Richard Turner, 2014 (SBOH#004)
Richard Turner is another member of the most senior cohort of Salmon Beach residents, and well known to most on the beach. He’s also the Commodore of the annual 4th of July boat race. This interview includes a fairly detailed history of the annual boat race. As this interview makes clear, he has a constellation of stories — both old and new — to tell about the beach. In this interview, he talks about mid-beach ethos — caught between the residents of the north and the residents of the south beach. He describes buying his first Salmon Beach house for $44.50 in 1962. Many of his stories illuminate the central role that alcohol played in Salmon Beach culture, even after Prohibition. Indeed, alcohol is a factor in some of the stories he tells about cabins that burnt down over the years. He describes the early roll of Foss Tug and Barge at the beach, and talks about how renowned the beach was for the readily available salmon that could be caught off the decks. He mentions the longstanding connection between the beach and the University of Puget Sound. He discusses some of the changes he’s witnessed in the beach over the generations, and discusses the steady gentrification of the community. He provides a history of the chicken coop (the cabin on the hill that he built), and the overall value of the community ethos of the beach. He concludes with the story about the group of strangers who tried to fake a drowning at the beach as part of an insurance scam. He discusses the histories of many cabins, including 69, 82, 91, 95, and 38.
Name: Richard Turner
Current Cabin: 69 (Chicken Coop)
Date of Interview: October 10, 2014
Interviewer: Kasey Janousek (Puget Sound)

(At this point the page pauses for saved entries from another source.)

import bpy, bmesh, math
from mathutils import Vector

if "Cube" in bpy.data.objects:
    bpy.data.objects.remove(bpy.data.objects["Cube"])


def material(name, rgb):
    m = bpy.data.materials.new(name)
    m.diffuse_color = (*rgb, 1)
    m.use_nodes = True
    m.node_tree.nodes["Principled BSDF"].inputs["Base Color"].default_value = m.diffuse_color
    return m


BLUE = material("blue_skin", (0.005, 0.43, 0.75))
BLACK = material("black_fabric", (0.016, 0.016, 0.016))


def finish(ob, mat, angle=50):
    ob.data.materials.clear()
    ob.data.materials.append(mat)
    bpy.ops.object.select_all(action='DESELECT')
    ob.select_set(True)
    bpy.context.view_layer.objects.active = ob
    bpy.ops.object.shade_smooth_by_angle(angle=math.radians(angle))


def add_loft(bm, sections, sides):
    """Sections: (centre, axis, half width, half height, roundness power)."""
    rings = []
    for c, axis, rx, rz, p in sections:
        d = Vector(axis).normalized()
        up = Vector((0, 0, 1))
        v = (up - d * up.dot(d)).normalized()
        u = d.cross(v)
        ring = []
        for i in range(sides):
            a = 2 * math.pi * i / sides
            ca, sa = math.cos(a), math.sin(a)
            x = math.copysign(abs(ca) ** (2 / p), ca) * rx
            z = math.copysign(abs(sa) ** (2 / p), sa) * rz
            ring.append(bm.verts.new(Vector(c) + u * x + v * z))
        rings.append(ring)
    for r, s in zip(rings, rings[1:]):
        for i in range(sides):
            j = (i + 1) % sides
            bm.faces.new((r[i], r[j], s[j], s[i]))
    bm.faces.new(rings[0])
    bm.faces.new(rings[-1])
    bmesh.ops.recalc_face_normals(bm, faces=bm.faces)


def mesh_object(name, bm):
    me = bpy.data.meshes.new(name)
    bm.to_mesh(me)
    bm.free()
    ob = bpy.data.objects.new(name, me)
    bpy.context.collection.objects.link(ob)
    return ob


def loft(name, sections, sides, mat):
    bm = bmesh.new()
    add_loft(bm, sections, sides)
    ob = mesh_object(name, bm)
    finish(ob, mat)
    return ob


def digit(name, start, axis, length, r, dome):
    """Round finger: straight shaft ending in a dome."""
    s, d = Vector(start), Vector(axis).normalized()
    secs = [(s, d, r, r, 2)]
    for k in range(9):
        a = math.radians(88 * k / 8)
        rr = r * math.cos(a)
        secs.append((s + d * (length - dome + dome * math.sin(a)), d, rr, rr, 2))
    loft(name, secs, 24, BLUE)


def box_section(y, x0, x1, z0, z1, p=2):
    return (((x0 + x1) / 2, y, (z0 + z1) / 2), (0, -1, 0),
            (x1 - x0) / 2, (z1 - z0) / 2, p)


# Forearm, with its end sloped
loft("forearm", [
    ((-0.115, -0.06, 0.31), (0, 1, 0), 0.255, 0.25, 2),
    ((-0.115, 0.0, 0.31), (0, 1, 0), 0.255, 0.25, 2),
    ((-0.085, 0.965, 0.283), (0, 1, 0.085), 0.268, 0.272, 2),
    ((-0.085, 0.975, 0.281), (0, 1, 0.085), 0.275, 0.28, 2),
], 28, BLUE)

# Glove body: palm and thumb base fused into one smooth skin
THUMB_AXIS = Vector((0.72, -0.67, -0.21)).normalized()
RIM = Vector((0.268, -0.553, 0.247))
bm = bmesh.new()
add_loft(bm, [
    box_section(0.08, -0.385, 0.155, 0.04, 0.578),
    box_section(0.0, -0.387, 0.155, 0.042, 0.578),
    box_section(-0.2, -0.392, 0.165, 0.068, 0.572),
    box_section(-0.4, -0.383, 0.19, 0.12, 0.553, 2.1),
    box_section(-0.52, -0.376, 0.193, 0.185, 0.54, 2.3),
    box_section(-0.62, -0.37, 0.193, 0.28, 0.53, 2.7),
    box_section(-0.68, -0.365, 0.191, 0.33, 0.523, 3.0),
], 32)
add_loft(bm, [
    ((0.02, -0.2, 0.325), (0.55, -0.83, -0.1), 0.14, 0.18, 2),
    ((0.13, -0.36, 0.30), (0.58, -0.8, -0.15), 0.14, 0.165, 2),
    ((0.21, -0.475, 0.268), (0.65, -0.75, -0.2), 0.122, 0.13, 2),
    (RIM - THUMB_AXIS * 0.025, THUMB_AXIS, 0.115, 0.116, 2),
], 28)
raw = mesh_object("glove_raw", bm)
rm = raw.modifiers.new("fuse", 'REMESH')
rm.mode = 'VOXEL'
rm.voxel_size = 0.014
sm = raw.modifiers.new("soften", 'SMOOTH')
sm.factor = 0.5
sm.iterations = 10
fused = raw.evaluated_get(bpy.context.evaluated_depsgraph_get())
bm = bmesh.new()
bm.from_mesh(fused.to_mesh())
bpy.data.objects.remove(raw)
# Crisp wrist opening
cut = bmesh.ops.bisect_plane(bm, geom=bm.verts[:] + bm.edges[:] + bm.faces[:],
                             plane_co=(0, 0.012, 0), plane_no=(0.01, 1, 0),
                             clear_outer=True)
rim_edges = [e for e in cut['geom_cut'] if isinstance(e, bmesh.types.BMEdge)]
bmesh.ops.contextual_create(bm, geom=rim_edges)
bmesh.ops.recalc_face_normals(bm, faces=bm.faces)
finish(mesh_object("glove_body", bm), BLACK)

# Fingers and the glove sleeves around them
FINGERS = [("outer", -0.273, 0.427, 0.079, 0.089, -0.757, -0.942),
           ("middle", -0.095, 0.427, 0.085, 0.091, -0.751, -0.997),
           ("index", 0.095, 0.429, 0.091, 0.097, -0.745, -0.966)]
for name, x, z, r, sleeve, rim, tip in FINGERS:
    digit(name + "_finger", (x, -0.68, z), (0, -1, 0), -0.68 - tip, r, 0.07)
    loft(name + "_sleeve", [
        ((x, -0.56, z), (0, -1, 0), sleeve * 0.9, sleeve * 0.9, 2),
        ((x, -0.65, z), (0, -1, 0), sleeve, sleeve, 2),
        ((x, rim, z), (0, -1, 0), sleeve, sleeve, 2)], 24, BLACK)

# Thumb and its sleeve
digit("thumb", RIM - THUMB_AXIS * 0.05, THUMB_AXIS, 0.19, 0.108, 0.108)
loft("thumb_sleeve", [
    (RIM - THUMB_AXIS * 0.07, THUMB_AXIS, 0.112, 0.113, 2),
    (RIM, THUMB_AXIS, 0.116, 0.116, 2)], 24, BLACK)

Note: If you see other important threads in this interview, please email suggestions to us.
SBOH#004: Richard Turner 2014 Transcription